**EXERCISE DESCRIPTION:** Below is a block of entries; repeat exactly the lines starting at the line that contains "WHITE, x=fx, sy=1.06)" and ending at the line that contains "bx = s * .12", both included.

——

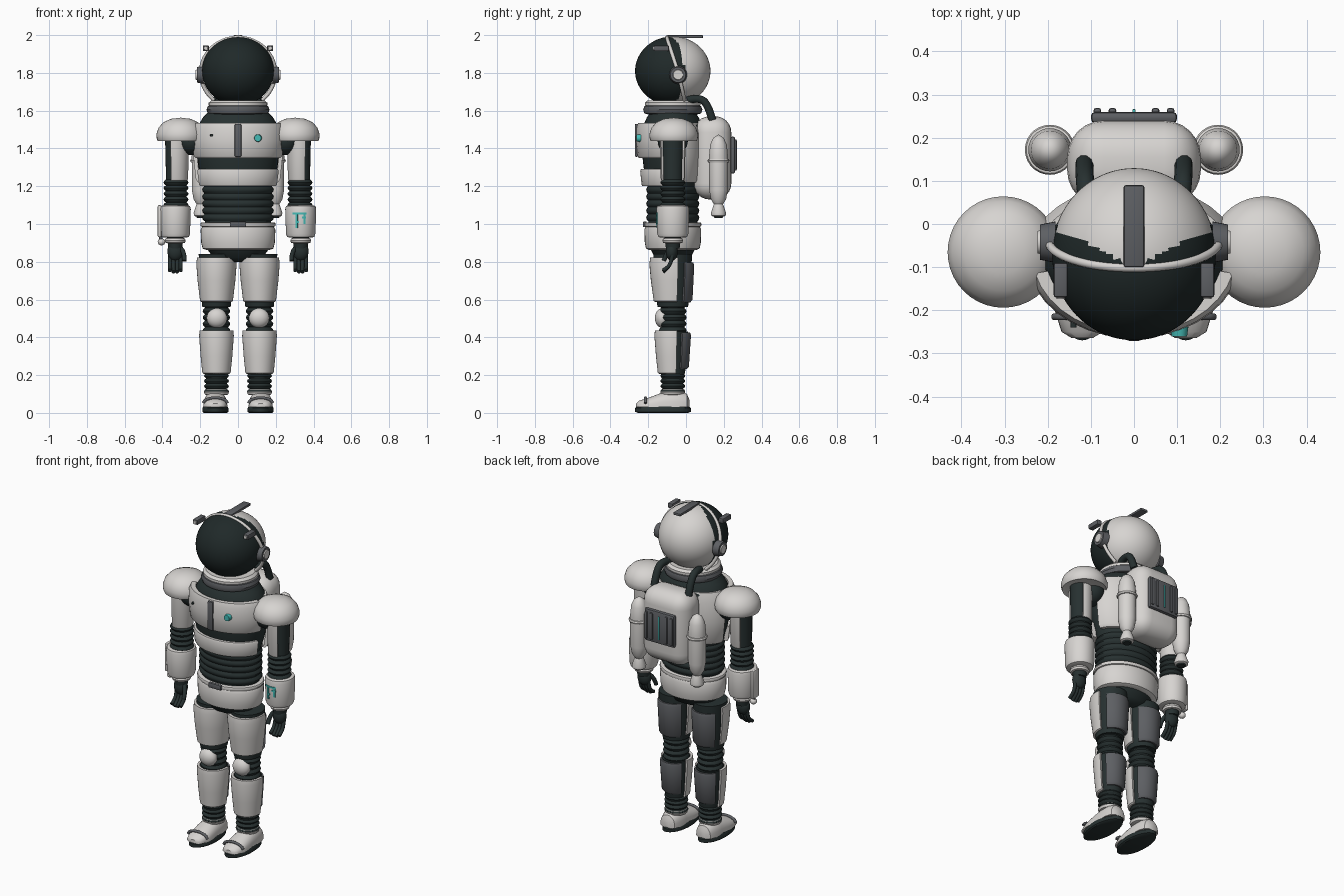
import bpy, bmesh
from math import sin, cos, pi, radians
from mathutils import Matrix, Vector

cube = bpy.data.objects.get("Cube")
if cube:
    bpy.data.objects.remove(cube)


def material(name, r, g, b):
    m = bpy.data.materials.new(name)
    m.use_nodes = True
    m.diffuse_color = (r, g, b, 1)
    m.node_tree.nodes["Principled BSDF"].inputs["Base Color"].default_value = (r, g, b, 1)
    return m


WHITE = material("off white armor", .68, .66, .64)
DARK = material("dark undersuit", .02, .03, .03)
VISOR = material("visor black", .014, .022, .022)
GRAY = material("steel gray", .11, .115, .125)
TEAL = material("teal light", .06, .5, .47)
CY = -.07  # depth of the body axis


def finish(name, bm, *mats, at=(0, 0, 0)):
    bmesh.ops.remove_doubles(bm, verts=bm.verts, dist=1e-5)
    bmesh.ops.recalc_face_normals(bm, faces=bm.faces)
    me = bpy.data.meshes.new(name)
    bm.to_mesh(me)
    bm.free()
    ob = bpy.data.objects.new(name, me)
    ob.location = at
    bpy.context.collection.objects.link(ob)
    for m in mats:
        me.materials.append(m)
    return ob


def lathe(name, prof, mat, x=0, y=CY, sx=1, sy=1, arc=None, wall=.014, n=40):
    """Revolve (radius, z) points; an arc (centre, half width in degrees from the front) makes a thick shell."""
    bm = bmesh.new()
    if arc:
        prof = prof + [(r - wall, z) for r, z in reversed(prof)]
        n = max(8, int(arc[1] / 5))
        angles = [radians(arc[0] - arc[1] + 2 * arc[1] * i / n) for i in range(n + 1)]
    else:
        angles = [2 * pi * i / n for i in range(n)]
    rows = [[bm.verts.new((r * sx * sin(a), -r * sy * cos(a), z)) for r, z in prof] for a in angles]
    k = len(prof)
    for i in range(n):
        p, q = rows[i], rows[(i + 1) % len(rows)]
        for j in range(k if arc else k - 1):
            bm.faces.new((p[j], q[j], q[(j + 1) % k], p[(j + 1) % k]))
    if arc:
        bm.faces.new(rows[0])
        bm.faces.new(rows[-1])
    else:
        for j in (0, -1):
            if prof[j][0] > 0:
                bm.faces.new([row[j] for row in rows])
    return finish(name, bm, mat, at=(x, y, 0))


def bellows(name, z0, z1, r, count, x=0, sy=1, depth=.012):
    pts = [(r - depth * (1 - abs(sin(pi * i / 4))), z0 + (z1 - z0) * i / (4 * count)) for i in range(4 * count + 1)]
    return lathe(name, pts, DARK, x=x, sy=sy)


def ring(name, z, r, thick, mat, **kw):
    return lathe(name, [(r - thick, z - thick), (r - .3 * thick, z - .8 * thick), (r, z),
                        (r - .3 * thick, z + .8 * thick), (r - thick, z + thick)], mat, **kw)


def ball(name, at, size, mat):
    bm = bmesh.new()
    bmesh.ops.create_uvsphere(bm, u_segments=28, v_segments=16, radius=1)
    bmesh.ops.scale(bm, verts=bm.verts, vec=size)
    return finish(name, bm, mat, at=at)


def box(name, at, size, mat, bevel=.005, seg=2):
    bm = bmesh.new()
    bmesh.ops.create_cube(bm, size=1)
    bmesh.ops.scale(bm, verts=bm.verts, vec=size)
    bmesh.ops.bevel(bm, geom=bm.edges[:], offset=bevel, segments=seg, profile=.5, affect='EDGES')
    return finish(name, bm, mat, at=at)


def disc(name, at, r, depth, axis, mat):
    bm = bmesh.new()
    bmesh.ops.create_cone(bm, cap_ends=True, segments=28, radius1=r, radius2=r * .85, depth=depth)
    bm.transform(Vector((0, 0, 1)).rotation_difference(Vector(axis)).to_matrix().to_4x4())
    return finish(name, bm, mat, at=at)


def tube(name, pts, r, mat):
    cu = bpy.data.curves.new(name, 'CURVE')
    cu.dimensions = '3D'
    cu.bevel_depth, cu.bevel_resolution, cu.use_fill_caps = r, 3, True
    sp = cu.splines.new('NURBS')
    sp.points.add(len(pts) - 1)
    for p, co in zip(sp.points, pts):
        p.co = (*co, 1)
    sp.order_u, sp.use_endpoint_u = 3, True
    cu.materials.append(mat)
    ob = bpy.data.objects.new(name, cu)
    bpy.context.collection.objects.link(ob)


# Helmet: visor in front, shell behind
helmet = lathe("helmet", [(.19 * sin(pi * i / 36), 1.81 - .183 * cos(pi * i / 36)) for i in range(37)],
               WHITE, sy=1.05, n=72)
helmet.data.materials.append(VISOR)
for f in helmet.data.polygons:
    f.material_index = int(f.center.y + CY < -.1 + .5 * abs(f.center.x))
tube("helmet_band", [(.198 * cos(t), -.04 - .062 * sin(t) + .02 * min(0, sin(t)), 1.8 + .188 * sin(t))
                     for t in (radians(a) for a in range(-50, 231, 10))], .01, WHITE)
box("helmet_fin", (0, -.005, 1.992), (.048, .19, .016), GRAY)
lathe("collar_upper", [(.13, 1.62), (.155, 1.628), (.155, 1.642), (.14, 1.655)], WHITE, sy=.95)
ring("neck_ring", 1.605, .167, .024, GRAY, sy=.94)

# Torso
lathe("torso_undersuit", [(.175, 1.0), (.18, 1.2), (.205, 1.28), (.218, 1.36), (.222, 1.45), (.212, 1.52),
                          (.185, 1.565), (.15, 1.6)], DARK, sy=.74)
bellows("waist_bellows", 1.015, 1.2, .19, 5, sy=.74)
lathe("chest_plate", [(.232, 1.35), (.241, 1.36), (.25, 1.44), (.247, 1.51), (.236, 1.535)], WHITE,
      sy=.78, arc=(0, 76), wall=.03)
lathe("rib_plate", [(.207, 1.2), (.213, 1.21), (.222, 1.28), (.217, 1.29)], WHITE, sy=.78, arc=(0, 76), wall=.025)
lathe("back_plate", [(.215, 1.22), (.228, 1.235), (.242, 1.36), (.242, 1.48), (.22, 1.535)], WHITE,
      sy=.67, arc=(180, 78), wall=.02)
box("chest_bar", (0, -.262, 1.443), (.036, .018, .175), GRAY, .007)
disc("chest_light", (.105, -.25, 1.455), .021, .022, (0, -1, 0), TEAL)
disc("chest_port", (-.14, -.23, 1.47), .008, .02, (0, -1, 0), DARK)

# Hips
lathe("pelvis_armor", [(.165, .862), (.187, .87), (.195, .9), (.198, .97), (.19, .985)], WHITE, sy=.76)
lathe("hip_undersuit", [(.08, .8), (.13, .82), (.165, .87)], DARK, sy=.72)
ring("belt", .997, .2, .012, WHITE, sy=.76)
box("belt_buckle", (0, -.218, .998), (.085, .02, .03), GRAY)

# Backpack
box("backpack", (0, .14, 1.35), (.31, .2, .44), WHITE, .085, 6)
box("vent_panel", (0, .247, 1.365), (.2, .026, .195), GRAY, .01)
for x in (-.085, -.05, .05, .085):
    box("vent_slat", (x, .262, 1.365), (.018, .014, .165), GRAY, .006)
box("vent_light", (0, .262, 1.365), (.008, .008, .14), TEAL, .002)

for s, side in ((1, "left"), (-1, "right")):
    def nm(part):
        return side + "_" + part

    # Headset
    disc(nm("ear_ring"), (s * .2, -.042, 1.79), .048, .036, (s, 0, 0), GRAY)
    disc(nm("ear_cap"), (s * .217, -.042, 1.79), .03, .014, (s, 0, 0), WHITE)
    box(nm("helmet_lamp"), (s * .17, -.13, 1.93), (.032, .08, .03), GRAY)
    disc(nm("lamp_lens"), (s * .17, -.171, 1.93), .011, .006, (0, -1, 0), WHITE)

    # Tank and hose
    tx = s * .195
    lathe(nm("tank"), [(.03, 1.04), (.038, 1.045), (.04, 1.06), (.024, 1.105), (.04, 1.13), (.049, 1.18), (.05, 1.36),
                       (.044, 1.42), (.028, 1.455), (0, 1.475)], WHITE, x=tx, y=.172, n=28)
    ring(nm("tank_ring"), 1.335, .058, .011, WHITE, x=tx, y=.172, n=28)
    disc(nm("nozzle_opening"), (tx, .172, 1.037), .026, .008, (0, 0, -1), DARK)
    tube(nm("hose"), [(s * .1, .01, 1.655), (s * .11, .06, 1.67), (s * .115, .115, 1.64), (s * .115, .14, 1.55)],
         .021, DARK)

    # Shoulder and arm
    ax = s * .328
    ball(nm("shoulder_joint"), (s * .25, CY, 1.44), (.075, .08, .075), DARK)
    lathe(nm("shoulder_pad"), [(.105, 1.445), (.122, 1.44), (.127, 1.452), (.129, 1.475), (.118, 1.51), (.09, 1.54),
                               (.05, 1.557), (0, 1.563)], WHITE, x=s * .303, y=-.065)
    lathe(nm("upper_arm"), [(.052, 1.2), (.058, 1.45)], DARK, x=ax)
    lathe(nm("upper_arm_plate"), [(.06, 1.23), (.064, 1.24), (.068, 1.44)], WHITE, x=ax, arc=(s * -90, 115))
    bellows(nm("elbow_bellows"), 1.085, 1.235, .066, 5, x=ax)
    fx = s * .332
    lathe(nm("forearm_cuff"), [(.06, .928), (.072, .932), (.078, .95), (.082, 1.08), (.078, 1.095), (.06, 1.1)],
          WHITE, x=fx, sy=1.06)
    lathe(nm("wrist"), [(.036, .87), (.044, .93)], DARK, x=fx)
    ring(nm("wrist_ring"), .912, .055, .014, WHITE, x=fx)
    ball(nm("palm"), (fx, -.075, .855), (.042, .032, .05), DARK)
    for i in range(4):
        hx = fx + s * (i - 1.5) * .019
        tip = .742 + .008 * abs(i - 1.5)
        tube(nm("finger"), [(hx, -.07, .85), (hx, -.078, .8), (hx, -.095, .77), (hx, -.122, tip)], .0105, DARK)
    tube(nm("thumb"), [(fx - s * .03, -.085, .87), (fx - s * .05, -.1, .85), (fx - s * .048, -.118, .805)], .012, DARK)

    # Leg
    lx = s * .114
    lathe(nm("thigh"), [(.075, .56), (.09, .7), (.094, .84)], DARK, x=lx, sy=1.08)
    thigh = [(.08, .588), (.087, .592), (.1, .7), (.107, .79), (.103, .822)]
    lathe(nm("thigh_guard"), thigh, WHITE, x=lx, sy=1.16, arc=(0, 103))
    lathe(nm("rear_thigh_plate"), [(.082, .585), (.092, .6), (.1, .78), (.096, .795)], GRAY, x=lx, sy=1.14, arc=(180, 55))
    bellows(nm("knee_bellows"), .42, .59, .073, 5, x=lx)
    ball(nm("knee_pad"), (s * .112, -.125, .502), (.054, .04, .052), WHITE)
    lathe(nm("shin"), [(.055, .18), (.068, .25), (.078, .43)], DARK, x=lx, sy=1.05)
    shin = [(.068, .206), (.075, .212), (.084, .3), (.092, .41), (.089, .436)]
    lathe(nm("shin_guard"), shin, WHITE, x=lx, sy=1.06, arc=(0, 103))
    lathe(nm("calf_plate"), [(.068, .232), (.078, .245), (.088, .41), (.084, .425)], GRAY, x=lx, sy=1.1, arc=(180, 58))
    bellows(nm("ankle_bellows"), .1, .21, .066, 4, x=lx)

    # Boot
    bx = s * .12
    lathe(nm("boot_sole"), [(.062, 0), (.069, .006), (.069, .026), (.064, .034)], DARK, x=bx, y=-.122, sy=2.14)
    bm = bmesh.new()
    rows = []
    for y, w, top in ((-.264, .025, .05), (-.25, .048, .064), (-.2, .064, .08), (-.14, .064, .102), (-.09, .062, .116),
                      (-.03, .06, .116), (.005, .048, .1), (.018, .025, .07)):
        rows.append([bm.verts.new((w * cos(t), y, .03 + (top - .03) * max(0, sin(t)) ** .7))
                     for t in (pi * i / 14 for i in range(15))])
    for p, q in zip(rows, rows[1:]):
        for j in range(15):
            k = (j + 1) % 15
            bm.faces.new((p[j], p[k], q[k], q[j]))
    bm.faces.new(rows[0])
    bm.faces.new(rows[-1])
    finish(nm("boot"), bm, WHITE, at=(bx, 0, 0))
    ring(nm("boot_cuff"), .11, .066, .016, WHITE, x=lx)
    tube(nm("boot_strap"), [(bx + .066 * cos(t), -.215, .04 + .04 * sin(t) ** .7)
                            for t in (radians(a) for a in range(10, 171, 16))], .008, GRAY)

# Left forearm display lines
for z, a, half in ((1.055, -5, 26), (1.035, 12, 8), (1.01, -12, 5)):
    lathe("display_line", [(.0845, z - .005), (.0845, z + .005)], TEAL, x=.332, sy=1.06, arc=(a, half), wall=.006)
for a, z in ((-15, .98), (14, 1.0)):
    lathe("display_stem", [(.084, z), (.0845, 1.055)], TEAL, x=.332, sy=1.06, arc=(a, 4), wall=.008)

# Right forearm tool
box("forearm_tool", (-.415, CY, 1.015), (.02, .06, .17), WHITE, .007)
ball("forearm_tool_tip", (-.405, CY, .905), (.02, .02, .018), WHITE)
tube("forearm_tool_rod", [(-.408, CY, .9), (-.41, CY, .94), (-.41, CY, 1.0)], .009, GRAY)

# Smooth shading with sharp creases kept
bpy.ops.object.select_all(action='DESELECT')
for ob in bpy.context.scene.objects:
    if ob.type == 'MESH':
        ob.select_set(True)
        bpy.context.view_layer.objects.active = ob
bpy.ops.object.shade_smooth_by_angle(angle=radians(40))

——

**TASK OUTPUT:**
          WHITE, x=fx, sy=1.06)
    lathe(nm("wrist"), [(.036, .87), (.044, .93)], DARK, x=fx)
    ring(nm("wrist_ring"), .912, .055, .014, WHITE, x=fx)
    ball(nm("palm"), (fx, -.075, .855), (.042, .032, .05), DARK)
    for i in range(4):
        hx = fx + s * (i - 1.5) * .019
        tip = .742 + .008 * abs(i - 1.5)
        tube(nm("finger"), [(hx, -.07, .85), (hx, -.078, .8), (hx, -.095, .77), (hx, -.122, tip)], .0105, DARK)
    tube(nm("thumb"), [(fx - s * .03, -.085, .87), (fx - s * .05, -.1, .85), (fx - s * .048, -.118, .805)], .012, DARK)

    # Leg
    lx = s * .114
    lathe(nm("thigh"), [(.075, .56), (.09, .7), (.094, .84)], DARK, x=lx, sy=1.08)
    thigh = [(.08, .588), (.087, .592), (.1, .7), (.107, .79), (.103, .822)]
    lathe(nm("thigh_guard"), thigh, WHITE, x=lx, sy=1.16, arc=(0, 103))
    lathe(nm("rear_thigh_plate"), [(.082, .585), (.092, .6), (.1, .78), (.096, .795)], GRAY, x=lx, sy=1.14, arc=(180, 55))
    bellows(nm("knee_bellows"), .42, .59, .073, 5, x=lx)
    ball(nm("knee_pad"), (s * .112, -.125, .502), (.054, .04, .052), WHITE)
    lathe(nm("shin"), [(.055, .18), (.068, .25), (.078, .43)], DARK, x=lx, sy=1.05)
    shin = [(.068, .206), (.075, .212), (.084, .3), (.092, .41), (.089, .436)]
    lathe(nm("shin_guard"), shin, WHITE, x=lx, sy=1.06, arc=(0, 103))
    lathe(nm("calf_plate"), [(.068, .232), (.078, .245), (.088, .41), (.084, .425)], GRAY, x=lx, sy=1.1, arc=(180, 58))
    bellows(nm("ankle_bellows"), .1, .21, .066, 4, x=lx)

    # Boot
    bx = s * .12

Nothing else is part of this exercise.